Retinitis pigmentosa (RP), an optic nerve disorder, affects your retina’s ability to sense light. Located at the back of your eye, your retina contains millions of light-sensitive nerve endings that send image messages to your brain. A form of retinal degeneration, retinitis pigmentosa damages the retina over time, causing permanent vision loss.
Though RP generally runs in families, 50 percent of people with RP don’t have a family history of the disease. The condition usually starts in childhood or the teen years, but can occur at older ages.
There is no way to prevent the disease; however, protecting your retina by wearing UV sunglasses outdoors may help delay the start of symptoms.
What are the Symptoms of RP?
People with this disease experience:
- Decreased night vision
- Decreased central or side (peripheral) vision
- Difficulty seeing detailed images
At Bascom Palmer Eye Institute, part of the University of Miami, our retinal specialists diagnose and manage common retinal diseases such as diabetic retinopathy, macular degeneration and retinal detachments and tears. They also treat uncommon disorders such as retinitis pigmentosa.
Our experienced physicians specialize in vision diagnosis, treatment, and care. The first step to achieve an accurate diagnosis is through a comprehensive eye exam. If necessary, your ophthalmologist will order additional tests or procedures to confirm your diagnosis.
Color Defectiveness Determination - Your ophthalmologist may decide to test your sight for color deficiency. Some of the tests involve recognition of multicolored dot patterns while other tests are performed by placing different color chips in the correct order.
Retinal Exam - Before this exam, your pupils are usually dilated. During the exam, your physician looks at your retina and the surrounding structures. In a direct exam, your physician uses an ophthalmoscope to shine a bright beam of light through your pupil to the back of your eye. In an indirect retinal exam, your physician looks inside your eye using a condensing lens and bright light. This allows your doctor to see the retinal structures in 3-D and with great detail.
Eye Ultrasound - This safe, painless test uses high-frequency sound waves to produce detailed images of your eye. Ultrasound also allows your doctor to examine the eye socket.

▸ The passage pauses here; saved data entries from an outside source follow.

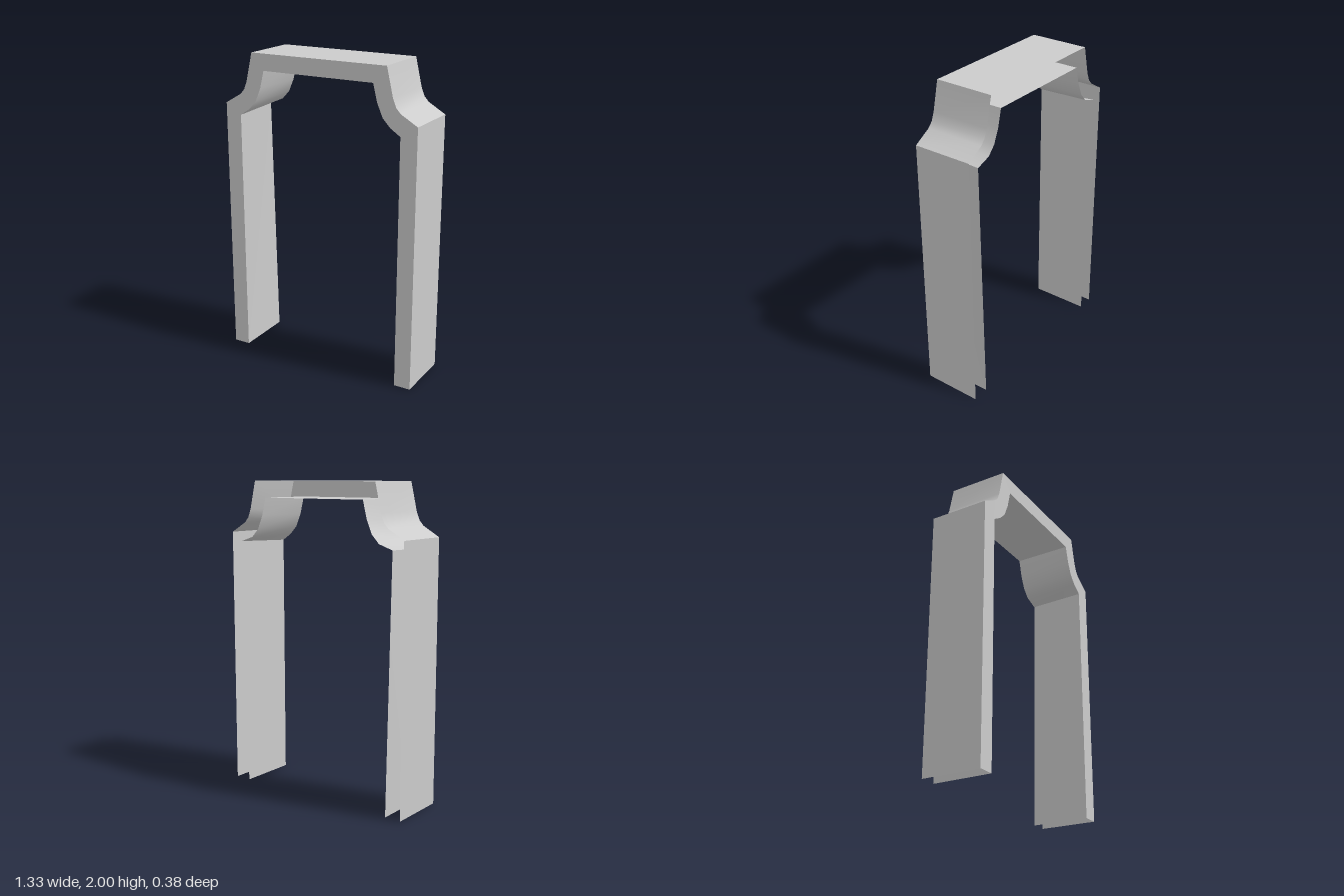
import * as THREE from 'three';
import { toCreasedNormals } from 'three/addons/utils/BufferGeometryUtils.js';

const HALF_DEPTH = 0.19;

// Half profiles from the foot up to the roof corner, as [x, y]
const outerHalf = [[0.665, 0], [0.665, 1.671], [0.555, 1.735], [0.526, 1.767], [0.505, 1.82], [0.463, 2]];
const innerHalf = [[0.557, 0], [0.557, 1.602], [0.492, 1.645], [0.442, 1.698], [0.405, 1.783], [0.377, 1.895]];
// The lining's shoulder flares slightly outward at the open back
const innerBackHalf = innerHalf.map(([x, y], i) => (i === 1 ? [0.587, 1.613] : [x, y]));

// Full arch outline: up the left side, down the mirrored right side
const arch = (half) => [...half, ...half.map(([x, y]) => [-x, y]).reverse()];

// Thin sheet spanning from a front outline to a back outline
function sheet(name, front, back, material) {
  const pos = [];
  for (let i = 0; i < front.length - 1; i++) {
    const a = [...front[i], HALF_DEPTH], b = [...front[i + 1], HALF_DEPTH];
    const c = [...back[i + 1], -HALF_DEPTH], d = [...back[i], -HALF_DEPTH];
    pos.push(...a, ...d, ...c, ...a, ...c, ...b);
  }
  const geometry = new THREE.BufferGeometry();
  geometry.setAttribute('position', new THREE.Float32BufferAttribute(pos, 3));
  const mesh = new THREE.Mesh(toCreasedNormals(geometry, 0.7), material);
  mesh.name = name;
  return mesh;
}

export function createModel() {
  const group = new THREE.Group();
  group.name = 'archFrame';
  const material = new THREE.MeshStandardMaterial({ color: 0xcccccc, side: THREE.DoubleSide });

  const outer = arch(outerHalf);
  const inner = arch(innerHalf);

  // Flat front trim between the two outlines
  const outline = [...outer, ...inner.slice().reverse()].map(([x, y]) => new THREE.Vector2(x, y));
  const face = new THREE.Mesh(new THREE.ShapeGeometry(new THREE.Shape(outline)), material);
  face.name = 'frontFace';
  face.position.z = HALF_DEPTH;
  group.add(face);

  // Outer shell and inner lining, open at the back and at the feet
  group.add(sheet('outerShell', outer, outer, material));
  group.add(sheet('innerLining', inner.slice().reverse(), arch(innerBackHalf).reverse(), material));

  return group;
}
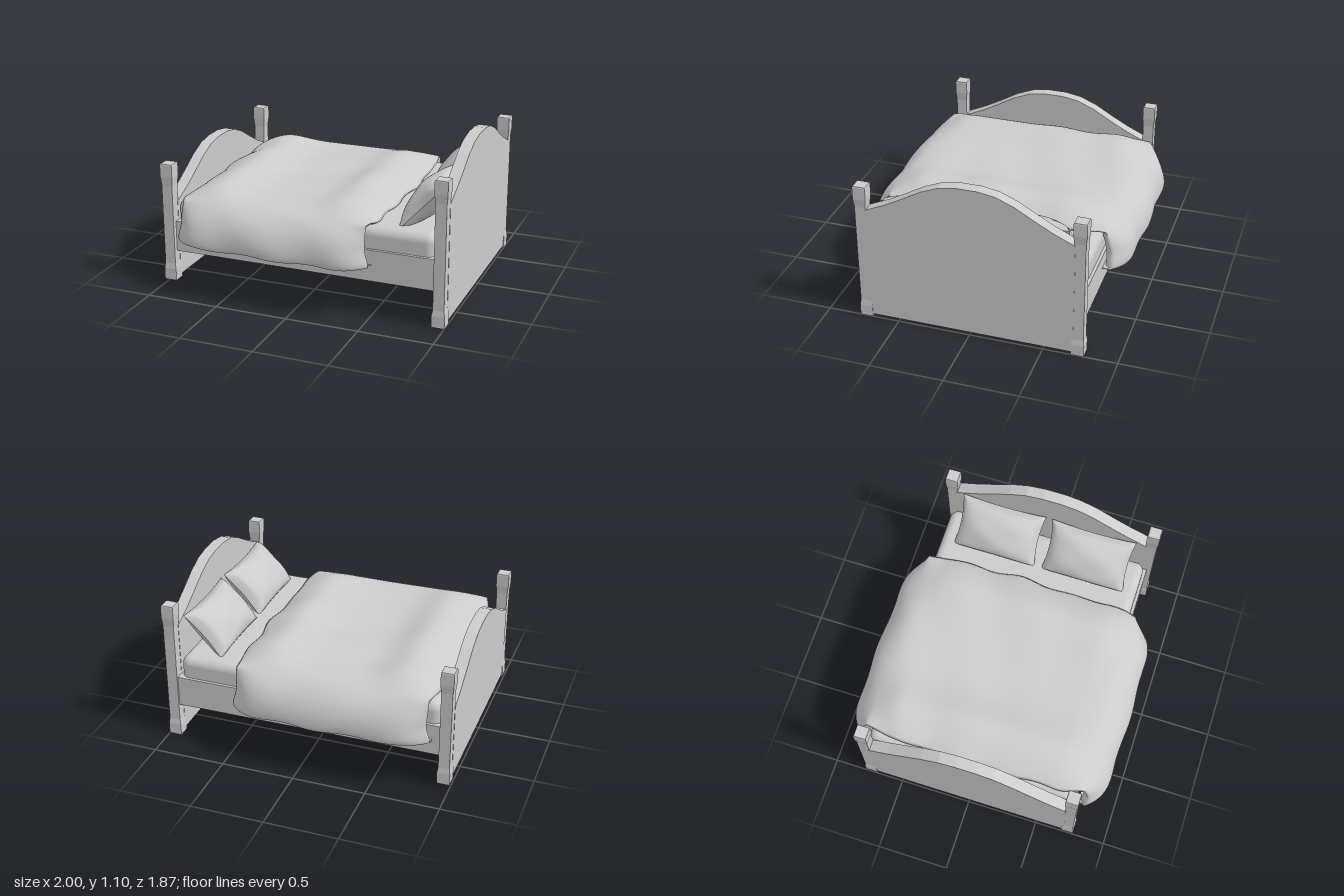
import * as THREE from 'three';
import { RoundedBoxGeometry } from 'three/addons/geometries/RoundedBoxGeometry.js';

const flat = new THREE.MeshStandardMaterial({ color: 0xcccccc, flatShading: true });
const smooth = new THREE.MeshStandardMaterial({ color: 0xcccccc });
const cloth = new THREE.MeshStandardMaterial({ color: 0xcccccc, side: THREE.DoubleSide });

function add(parent, name, geometry, material, x = 0, y = 0, z = 0) {
  const mesh = new THREE.Mesh(geometry, material);
  mesh.name = name;
  mesh.position.set(x, y, z);
  parent.add(mesh);
  return mesh;
}

// Square post with a flared foot and a heavier cap
function postGeometry(bottom, top) {
  const profile = [[0, bottom], [0.044, bottom], [0.044, bottom + 0.08], [0.038, bottom + 0.12],
    [0.038, top - 0.15], [0.044, top - 0.09], [0.044, top - 0.006], [0.041, top], [0, top]];
  const points = profile.map(([r, y]) => new THREE.Vector2(r * Math.SQRT2, y));
  return new THREE.LatheGeometry(points, 4, Math.PI / 4);
}

// Arched end panel, extruded along x
function panelGeometry(bottom, side, depth) {
  const arch = [[0.7, -0.008], [0.56, 0.055], [0.44, 0.12], [0.31, 0.195], [0.19, 0.245], [0.07, 0.265]];
  const shape = new THREE.Shape();
  shape.moveTo(-0.7, bottom);
  shape.lineTo(0.7, bottom);
  arch.forEach(([z, y]) => shape.lineTo(z, side + y));
  [...arch].reverse().forEach(([z, y]) => shape.lineTo(-z, side + y));
  const geometry = new THREE.ExtrudeGeometry(shape, { depth, bevelEnabled: false });
  return geometry.translate(0, 0, -depth / 2).rotateY(Math.PI / 2);
}

function bedEnd(name, x, bottom, top, panelBottom, side) {
  const end = new THREE.Group();
  end.name = name;
  add(end, name + 'Panel', panelGeometry(panelBottom, side, 0.08), flat, x);
  for (const s of [-1, 1]) add(end, name + 'Post', postGeometry(bottom, top), flat, x, 0, s * 0.73);
  return end;
}

// Cushion pinched to its corners, leaning and pressed against board and mattress
function pillowGeometry(z0, bend) {
  const tilt = 0.82, normal = [-Math.sin(tilt), Math.cos(tilt)];
  const geometry = new THREE.SphereGeometry(1, 64, 48);
  const p = geometry.attributes.position;
  const box = new THREE.BoxGeometry(2, 2, 2, 28, 2, 28);
  const q = box.attributes.position;
  for (let i = 0; i < q.count; i++) {
    const u = q.getX(i), v = q.getZ(i), side = q.getY(i);
    const rise = Math.pow(Math.max(0, (1 - u * u) * (1 - v * v)), 0.42);
    const a = 0.195 * u * (1 - 0.07 * (1 - v * v));
    const b = 0.305 * v * (1 - 0.07 * (1 - u * u));
    const crease = 0.006 * Math.sin(5 * u + bend) * Math.sin(4 * v + 2 * bend) * rise;
    const h = side * rise * (side > 0 ? 0.115 : 0.09) + crease;
    const x = 0.772 + a * Math.cos(tilt) + h * normal[0];
    const y = 0.722 + a * Math.sin(tilt) + h * normal[1];
    q.setXYZ(i, Math.min(x, 0.912), Math.max(y, 0.592), z0 + b);
  }
  box.computeVertexNormals();
  return box;
}

// Draped cover: a cross-section swept along x, with rounded corners and tucked hems
function duvetGeometry() {
  const half = [[0.75, 0.36], [0.87, 0.35], [0.918, 0.355], [0.925, 0.41], [0.9, 0.5], [0.845, 0.575],
    [0.76, 0.63], [0.6, 0.655], [0.3, 0.65]];
  const points = half.map(([z, y]) => new THREE.Vector3(0, y, -z));
  points.push(new THREE.Vector3(0, 0.65, 0));
  [...half].reverse().forEach(([z, y]) => points.push(new THREE.Vector3(0, y, z)));
  const path = new THREE.CatmullRomCurve3(points, false, 'centripetal');
  path.arcLengthDivisions = 1000;
  const NX = 96, NZ = 140;
  const section = path.getSpacedPoints(NZ);
  const geometry = new THREE.PlaneGeometry(1, 1, NX, NZ);
  const p = geometry.attributes.position;
  const bump = (x, c, w) => Math.exp(-(((x - c) / w) ** 2));
  for (let i = 0; i < p.count; i++) {
    const col = i % (NX + 1), row = Math.floor(i / (NX + 1));
    const base = section[row];
    // two columns at each end form the turned-in hem
    const tuck = Math.max(0, 2 - col, col - (NX - 2));
    const U = THREE.MathUtils.clamp((col - NX / 2) / (NX / 2 - 2), -1, 1);
    const az = Math.abs(base.z);
    const onTop = 1 - THREE.MathUtils.smoothstep(az, 0.58, 0.82);
    const low = 1 - THREE.MathUtils.smoothstep(base.y, 0.36, 0.48);
    const end = Math.abs(U);
    const width = 0.655 + 0.035 * onTop + 0.02 * bump(base.z, -0.1, 0.15) * onTop + 0.025 * low * (1 - onTop)
      + 0.006 * Math.sin(17 * base.z + 3 * U);
    let x = -0.185 + U * width;
    let y = base.y, z = base.z;
    // padded ridges near both ends, then a soft fall to the hem
    y += onTop * (0.066 * bump(x, -0.63, 0.17) + 0.066 * bump(x, 0.27, 0.17)) * (0.75 + 0.25 * Math.cos(3 * z));
    y -= onTop * 0.05 * Math.pow(end, 10);
    // gentle wrinkles
    y += onTop * (0.006 * Math.sin(7 * x + 5 * z) * Math.sin(6 * z - 2 * x) + 0.004 * Math.sin(13 * z + 4 * x));
    const hang = 1 - onTop;
    const over = Math.max(0, az - 0.765);
    const corner = 1 - 0.75 * Math.pow(end, 7);
    const fold = 0.008 * Math.sin(11 * x + 9 * y) * hang * Math.min(1, over * 12);
    z = Math.sign(z) * (az - over * (1 - corner) + fold);
    y += low * hang * 0.005 * Math.sin(15 * x);
    if (tuck) {
      x -= Math.sign(U) * 0.022 * tuck;
      y -= onTop * 0.018 * tuck;
      z -= Math.sign(z) * hang * 0.02 * tuck;
    }
    p.setXYZ(i, x, y, z);
  }
  geometry.computeVertexNormals();
  return geometry;
}

export function createModel() {
  const bed = new THREE.Group();
  bed.name = 'bed';

  // Wooden frame
  bed.add(bedEnd('headboard', 0.957, 0, 0.99, 0.02, 0.832));
  bed.add(bedEnd('footboard', -0.957, 0.03, 0.86, 0.05, 0.592));
  add(bed, 'frame', new THREE.BoxGeometry(1.84, 0.215, 1.49), flat, 0, 0.3425, -0.01);

  // Bedding
  add(bed, 'mattress', new RoundedBoxGeometry(1.82, 0.25, 1.45, 5, 0.06), smooth, -0.005, 0.473, -0.01);
  add(bed, 'duvet', duvetGeometry(), cloth);
  add(bed, 'leftPillow', pillowGeometry(0.32, 0.4), smooth);
  add(bed, 'rightPillow', pillowGeometry(-0.335, 1.7), smooth);
  return bed;
}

Electroretinogram - An electroretinography (ERG) test or electroretinogram, measures the electrical response of the light-sensitive cells in your eyes.
Currently, there is no cure or treatment to stop retinitis pigmentosa. Scientists at our Retinal Degeneration Center are studying several potential treatments. In the meantime, many people benefit from low vision aids and therapy provided by our eye care team.
Retinal Prosthesis System - Some patients with advanced RP gain partial sight from the Argus II Retinal Prosthesis System. The surgically-implanted device delivers electrical stimulation to the retina to restore visual perception.
Why Choose Bascom Palmer Eye Institute?
The Nation’s Top Eye Care Provider. Recognized as one of the world’s most progressive centers for ophthalmic care, research, and education, Bascom Palmer is ranked #1 in the country for eye care by U.S. News & World Report.
Leading Doctors. We trained the first generation of vitreoretinal surgeons and pioneered the use of fluorescein angiography for diagnosing macular and retinal diseases. Our physician-researchers stay current with treatment and technology advances.
Compassionate Care. When you’re coping with potential vision loss, expert medical care is only the beginning. You need an eye care team that addresses your concerns and helps you navigate through diagnosis, treatment, and follow-up care.
Revolutionizing Treatment through Research. Bascom Palmer Retinal Degeneration Center researchers study the genetic causes and treatment strategies for RP, including gene therapy and neurotrophic factors.
Fast, Accurate Diagnosis. If you have RP, you need an immediate and accurate diagnosis to slow the progression of vision loss. In addition to a thorough eye exam, our ophthalmologists use the electro retinal grid, the gold standard of retinal diagnostic devices.